I somewhat agree but I think NaNo is more about getting people to try writing in the first place. There are many who idly think about writing a novel but never act on it. Perhaps it's too overwhelming to start or they feel that they must have the whole perfect story in mind before they start. NaNo challenges them to write and provides the most important impetus to getting things done: a goal and a deadline. At they same time it tries to remove some of the intimidation factor. What they write doesn't have to perfect. The emphasis is on getting their thoughts out on paper without censoring them. It's a personal chalenge so they are not required to show anyone their work. At the same time it is encouraging to know there thousands of others struggling along with them.

I'm sure there are many that never pick up the pen again after the month is over but there are a few that go on to make it a yearly habit. A few published authors even got their start doing NaNo.

message 23: by Patrick (new)

Patrick | 93 comments Tamahome wrote: "NaNoWriMo is in 5 days!"

Are you participating?

I'm normally more on the science fiction side of things but this year I have an idea for a fantasy story.

message 24: by Tamahome (new)

Tamahome | 6118 comments I'm on the fence.

Jenny (Reading Envy) (readingenvy) | 2839 comments I'm planning on it but I don't have a plan. I always tend to veer toward magical realism which is kind of almost like fantasy, I guess. This will be year 5! I'm sh1mm3r in the nano forums if you want to compete/follow word count.

message 26: by Tom, Supreme Laser (new)

Tom Merritt (tommerritt) | 1147 comments Mod
I'm with Patrick, NaNoWriMo is about getting people who never write to get started. It's about taking away the excuses about why you don't write. If you look into it, the whole idea *is* to get you writing all year long. They push you to just write in November, then edit, then revise then edit then possibly market.

So that's why I always try to do NaNoWriMo every year. It at least gets me to stop procrastinating. I finished a book one year because of it.

message 27: by Amy (new)

Amy Pilkington | 104 comments I've done NaNoWriMo for the last 3 years and love it. I write year-round, but have a lot of trouble fighting my inner editor. I've won each year as well.

Where it gets me is in the forums of the site, where people talk about cheating for word count and daring others to add silly things. To me that is where the serious "writing" ends. But for some people it's just a fun romp each year. Those who pound out 50k of stream on consciousness and on Dec 1st send it out to agents' slush piles horrify me.

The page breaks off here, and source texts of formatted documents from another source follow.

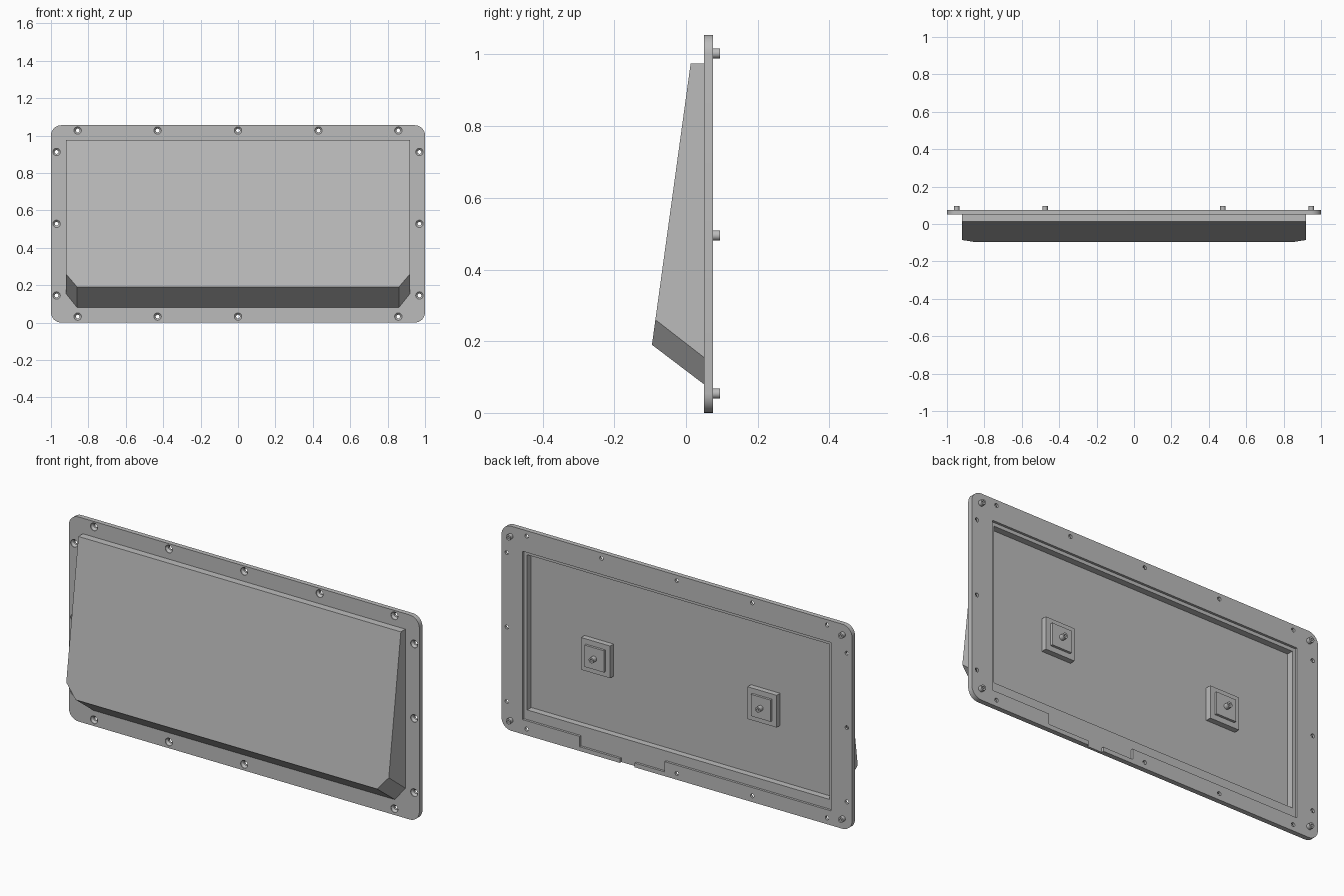
import bpy, bmesh, math
from mathutils import Matrix

cube = bpy.data.objects.get("Cube")
if cube:
    bpy.data.objects.remove(cube, do_unlink=True)

grey = bpy.data.materials.new("plain_grey")
grey.use_nodes = True
grey.diffuse_color = (0.5, 0.5, 0.5, 1)
grey.node_tree.nodes["Principled BSDF"].inputs["Base Color"].default_value = (0.5, 0.5, 0.5, 1)


def make(name, bm):
    bmesh.ops.recalc_face_normals(bm, faces=bm.faces)
    mesh = bpy.data.meshes.new(name)
    bm.to_mesh(mesh)
    bm.free()
    mesh.materials.append(grey)
    obj = bpy.data.objects.new(name, mesh)
    bpy.context.collection.objects.link(obj)
    return obj


def loft(bm, loops):
    """Skin matching point loops and cap both ends."""
    rings = [[bm.verts.new(p) for p in loop] for loop in loops]
    n = len(rings[0])
    for a, b in zip(rings, rings[1:]):
        for i in range(n):
            j = (i + 1) % n
            bm.faces.new((a[i], a[j], b[j], b[i]))
    bm.faces.new(rings[0])
    bm.faces.new(rings[-1])


def box(bm, x0, x1, y0, y1, z0, z1):
    loft(bm, [[(x0, y, z0), (x1, y, z0), (x1, y, z1), (x0, y, z1)] for y in (y0, y1)])


def turned(bm, x, z, profile, sides=24):
    """Solid turned about the y axis from (radius, y) pairs."""
    angles = [math.tau * i / sides for i in range(sides)]
    loft(bm, [[(x + r * math.cos(a), y, z + r * math.sin(a)) for a in angles]
              for r, y in profile])


def boolean(target, cutter, operation):
    mod = target.modifiers.new("cut", 'BOOLEAN')
    mod.operation = operation
    mod.solver = 'EXACT'
    mod.object = cutter
    deps = bpy.context.evaluated_depsgraph_get()
    mesh = bpy.data.meshes.new_from_object(target.evaluated_get(deps))
    target.modifiers.clear()
    target.data = mesh
    bpy.data.objects.remove(cutter, do_unlink=True)


def smooth(obj):
    bpy.ops.object.select_all(action='DESELECT')
    obj.select_set(True)
    bpy.context.view_layer.objects.active = obj
    bpy.ops.object.shade_smooth_by_angle(angle=math.radians(25))


FRONT, BACK, HEIGHT, RADIUS = 0.05, 0.075, 1.055, 0.055
LEDGE, FLOOR = 0.063, 0.03

# Mounting plate with rounded corners
outline = []
for k, (sx, sz) in enumerate([(1, 1), (-1, 1), (-1, -1), (1, -1)]):
    for i in range(9):
        a = math.pi / 2 * (k + i / 8)
        outline.append((sx * (1 - RADIUS) + RADIUS * math.cos(a),
                        HEIGHT / 2 + sz * (HEIGHT / 2 - RADIUS) + RADIUS * math.sin(a)))
bm = bmesh.new()
loft(bm, [[(x, y, z) for x, z in outline] for y in (FRONT, BACK)])
panel = make("panel", bm)


# Sloping cover with clipped lower corners
def cover_loop(y_top, y_clip, y_low, z_clip, z_low):
    half = [(0.92, y_top, 0.975), (0.92, y_clip, z_clip), (0.86, y_low, z_low)]
    return half + [(-x, y, z) for x, y, z in reversed(half)]


bm = bmesh.new()
loft(bm, [cover_loop(0.013, -0.0854, -0.095, 0.26, 0.19),
          cover_loop(FRONT, FRONT, FRONT, 0.155, 0.08),
          cover_loop(0.06, 0.06, 0.06, 0.155, 0.08)])
boolean(panel, make("cover", bm), 'UNION')

# Stepped recess in the back, then the cable notch and its outlet
for name, size in [("recess_rim", (-0.88, 0.88, LEDGE, 0.1, 0.075, 0.943)),
                   ("recess_well", (-0.862, 0.862, FLOOR, 0.1, 0.125, 0.925)),
                   ("notch", (0.07, 0.555, LEDGE, 0.1, 0.022, 0.09)),
                   ("outlet", (0.24, 0.325, LEDGE, 0.1, -0.05, 0.04))]:
    bm = bmesh.new()
    box(bm, *size)
    boolean(panel, make(name, bm), 'DIFFERENCE')

# Countersunk screw holes around the border
spots = [(x, HEIGHT - 0.028) for x in (-0.857, -0.43, 0, 0.43, 0.857)]
spots += [(x, 0.032) for x in (-0.857, -0.43, 0, 0.857)]
spots += [(s * 0.97, z) for s in (-1, 1) for z in (0.145, 0.528, 0.912)]
bm = bmesh.new()
for x, z in spots:
    turned(bm, x, z, [(0.02, 0.04), (0.02, 0.053), (0.01, 0.063), (0.01, 0.1)])
boolean(panel, make("screw_holes", bm), 'DIFFERENCE')
smooth(panel)


# Hollow locating pegs
def peg(name, x, z, base):
    bm = bmesh.new()
    turned(bm, x, z, [(0.014, base), (0.014, 0.095), (0.006, 0.095), (0.006, 0.08)])
    smooth(make(name, bm))


for sx, side in ((1, "left"), (-1, "right")):
    for z, level in ((1.003, "upper"), (0.054, "lower")):
        peg(f"{level}_{side}_peg", sx * 0.948, z, 0.07)
    # Stepped square boss carrying the middle peg
    x, z = sx * 0.475, 0.495
    for name, half, y0, y1 in (("boss", 0.083, FLOOR - 0.005, 0.058),
                               ("boss_step", 0.056, 0.05, 0.07)):
        bm = bmesh.new()
        box(bm, x - half, x + half, y0, y1, z - half, z + half)
        make(f"{side}_{name}", bm)
    peg(f"{side}_middle_peg", x, z, 0.065)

What I find it's best for is that initial push on a first draft of a story where I'm not sure where it's going. That way I can just discover the world and characters as I go without worrying about perfection. Afterwords I can figure out what worked, what didn't and hopefully turn it into something usable. I'm never done the story at the 50k (maybe halfway really), but I've made it past the hump of setup where I always have trouble getting out of the "but the world isn't perfect yet!" and can get onto the finale.

message 28: by Jared (new)

Jared (notthatjared) | 17 comments I think not giving up is the most important thing. In the words of Mur Lafferty, "You are allowed to suck"! If you're new or relatively new to writing, your early stuff will probably not be very good. And that's OK. Just keep writing. I'm still a crappy writer, but I can't not write. So I'll keep trying.

To everyone doing NaNo this year, y'all will be in my thoughts. I'm trying it out for the first time this year. I'm JLayne if anyone would like to look me up.

Good luck with your writing, Veronica! I hope you'll let us know from time to time how its going.

message 29: by Patrick (new)

Patrick | 93 comments I'm gryphon on the NaNo site. Good luck to everyone writing this year.

message 30: by Stephen (new)

Stephen Ivy | 25 comments NaNoWriMo must be busy. I'm having trouble getting signed up. My writing will probably resemble a syfy channel movie, but I'm going to try to have fun.

message 31: by Mike (new)

Mike (mikespencer) | 60 comments I did Nanowrimo for the first time last year. I didn't finish my book (it was awful), but I had a good time so I'm doing it again this year. I like the story I'm writing a ton better so I'm doing a bit better keeping pace.

Good luck to everyone else participating!

back to top